_INSTRUCTIONS TO FOLLOW:_
Read the records below and report each line in which "objects" occurs.

_Saved data entries:_
--- START ---

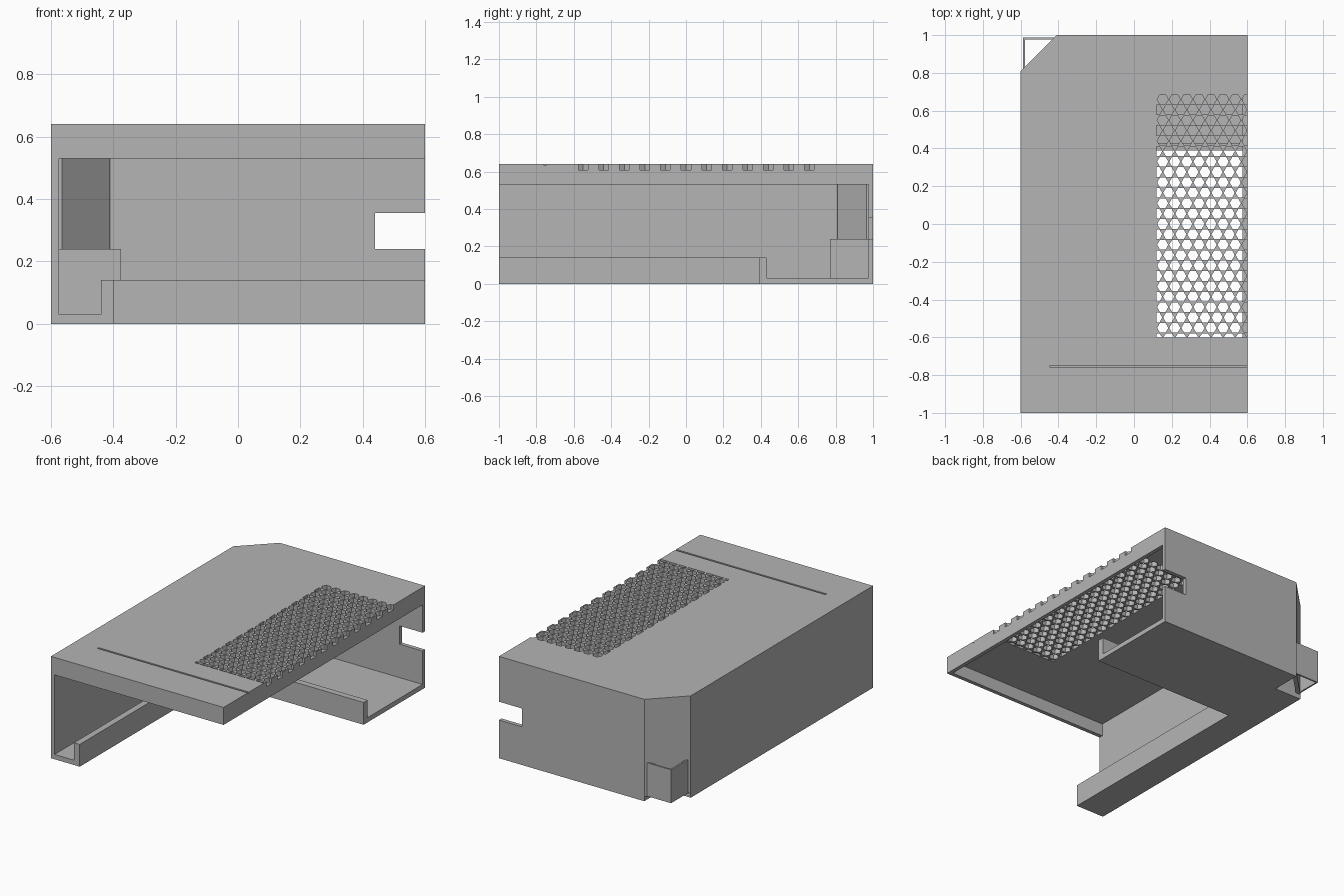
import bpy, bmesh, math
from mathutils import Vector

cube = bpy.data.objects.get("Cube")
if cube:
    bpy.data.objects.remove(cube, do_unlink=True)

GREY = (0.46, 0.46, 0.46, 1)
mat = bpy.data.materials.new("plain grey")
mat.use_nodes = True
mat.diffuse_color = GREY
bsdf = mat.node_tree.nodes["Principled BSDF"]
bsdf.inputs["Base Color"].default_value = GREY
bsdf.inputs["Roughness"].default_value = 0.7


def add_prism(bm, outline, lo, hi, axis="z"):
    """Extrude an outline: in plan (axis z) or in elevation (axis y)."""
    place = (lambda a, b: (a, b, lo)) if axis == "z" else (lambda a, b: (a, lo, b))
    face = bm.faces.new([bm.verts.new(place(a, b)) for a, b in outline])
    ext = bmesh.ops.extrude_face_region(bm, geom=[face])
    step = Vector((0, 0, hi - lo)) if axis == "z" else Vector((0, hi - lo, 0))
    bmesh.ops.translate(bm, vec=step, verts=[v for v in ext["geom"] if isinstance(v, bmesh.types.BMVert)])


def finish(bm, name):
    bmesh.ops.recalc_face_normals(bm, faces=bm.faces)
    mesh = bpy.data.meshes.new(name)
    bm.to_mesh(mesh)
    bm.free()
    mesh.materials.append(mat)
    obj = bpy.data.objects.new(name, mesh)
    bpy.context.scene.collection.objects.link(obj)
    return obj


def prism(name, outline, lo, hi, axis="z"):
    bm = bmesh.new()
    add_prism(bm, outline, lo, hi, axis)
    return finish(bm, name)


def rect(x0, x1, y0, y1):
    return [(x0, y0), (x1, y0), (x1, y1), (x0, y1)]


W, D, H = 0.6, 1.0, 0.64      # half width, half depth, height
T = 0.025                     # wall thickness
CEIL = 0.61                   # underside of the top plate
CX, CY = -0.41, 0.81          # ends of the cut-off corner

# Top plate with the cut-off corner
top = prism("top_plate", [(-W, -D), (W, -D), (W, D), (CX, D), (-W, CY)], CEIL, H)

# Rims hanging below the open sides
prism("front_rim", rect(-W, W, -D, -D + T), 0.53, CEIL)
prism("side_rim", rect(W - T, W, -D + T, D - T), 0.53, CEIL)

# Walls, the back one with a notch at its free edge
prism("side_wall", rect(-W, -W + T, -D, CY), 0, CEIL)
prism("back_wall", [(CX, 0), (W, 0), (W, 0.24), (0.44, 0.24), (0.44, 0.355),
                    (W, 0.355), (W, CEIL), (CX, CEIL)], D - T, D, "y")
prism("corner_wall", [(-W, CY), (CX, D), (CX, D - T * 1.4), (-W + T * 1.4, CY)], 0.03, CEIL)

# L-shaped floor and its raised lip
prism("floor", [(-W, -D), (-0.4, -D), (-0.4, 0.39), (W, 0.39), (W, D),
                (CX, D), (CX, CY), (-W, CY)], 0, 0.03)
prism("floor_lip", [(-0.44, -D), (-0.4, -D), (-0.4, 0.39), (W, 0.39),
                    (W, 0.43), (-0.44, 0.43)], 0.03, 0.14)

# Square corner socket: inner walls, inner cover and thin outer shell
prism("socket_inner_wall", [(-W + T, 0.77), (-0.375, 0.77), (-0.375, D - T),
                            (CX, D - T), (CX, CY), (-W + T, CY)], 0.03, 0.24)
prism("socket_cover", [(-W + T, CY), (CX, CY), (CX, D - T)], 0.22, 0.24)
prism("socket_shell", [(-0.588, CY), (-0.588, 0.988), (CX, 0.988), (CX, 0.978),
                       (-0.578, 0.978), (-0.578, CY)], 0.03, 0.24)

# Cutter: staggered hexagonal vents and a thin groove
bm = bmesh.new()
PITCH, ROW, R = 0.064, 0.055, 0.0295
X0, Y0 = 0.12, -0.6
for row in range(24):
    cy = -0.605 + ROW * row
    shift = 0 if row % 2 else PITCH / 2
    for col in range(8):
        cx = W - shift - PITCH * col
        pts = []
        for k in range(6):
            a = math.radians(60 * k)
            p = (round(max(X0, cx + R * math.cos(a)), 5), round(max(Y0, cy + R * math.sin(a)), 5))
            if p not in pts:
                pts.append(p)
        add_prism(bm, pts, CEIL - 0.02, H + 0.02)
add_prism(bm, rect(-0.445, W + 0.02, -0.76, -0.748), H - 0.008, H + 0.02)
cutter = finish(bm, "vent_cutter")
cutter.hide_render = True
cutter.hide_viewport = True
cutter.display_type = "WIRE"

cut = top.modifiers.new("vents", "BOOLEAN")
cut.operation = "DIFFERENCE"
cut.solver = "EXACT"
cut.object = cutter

--- END ---

_ANSWER SECTION:_
cube = bpy.data.objects.get("Cube")
    bpy.data.objects.remove(cube, do_unlink=True)
    obj = bpy.data.objects.new(name, mesh)
    bpy.context.scene.collection.objects.link(obj)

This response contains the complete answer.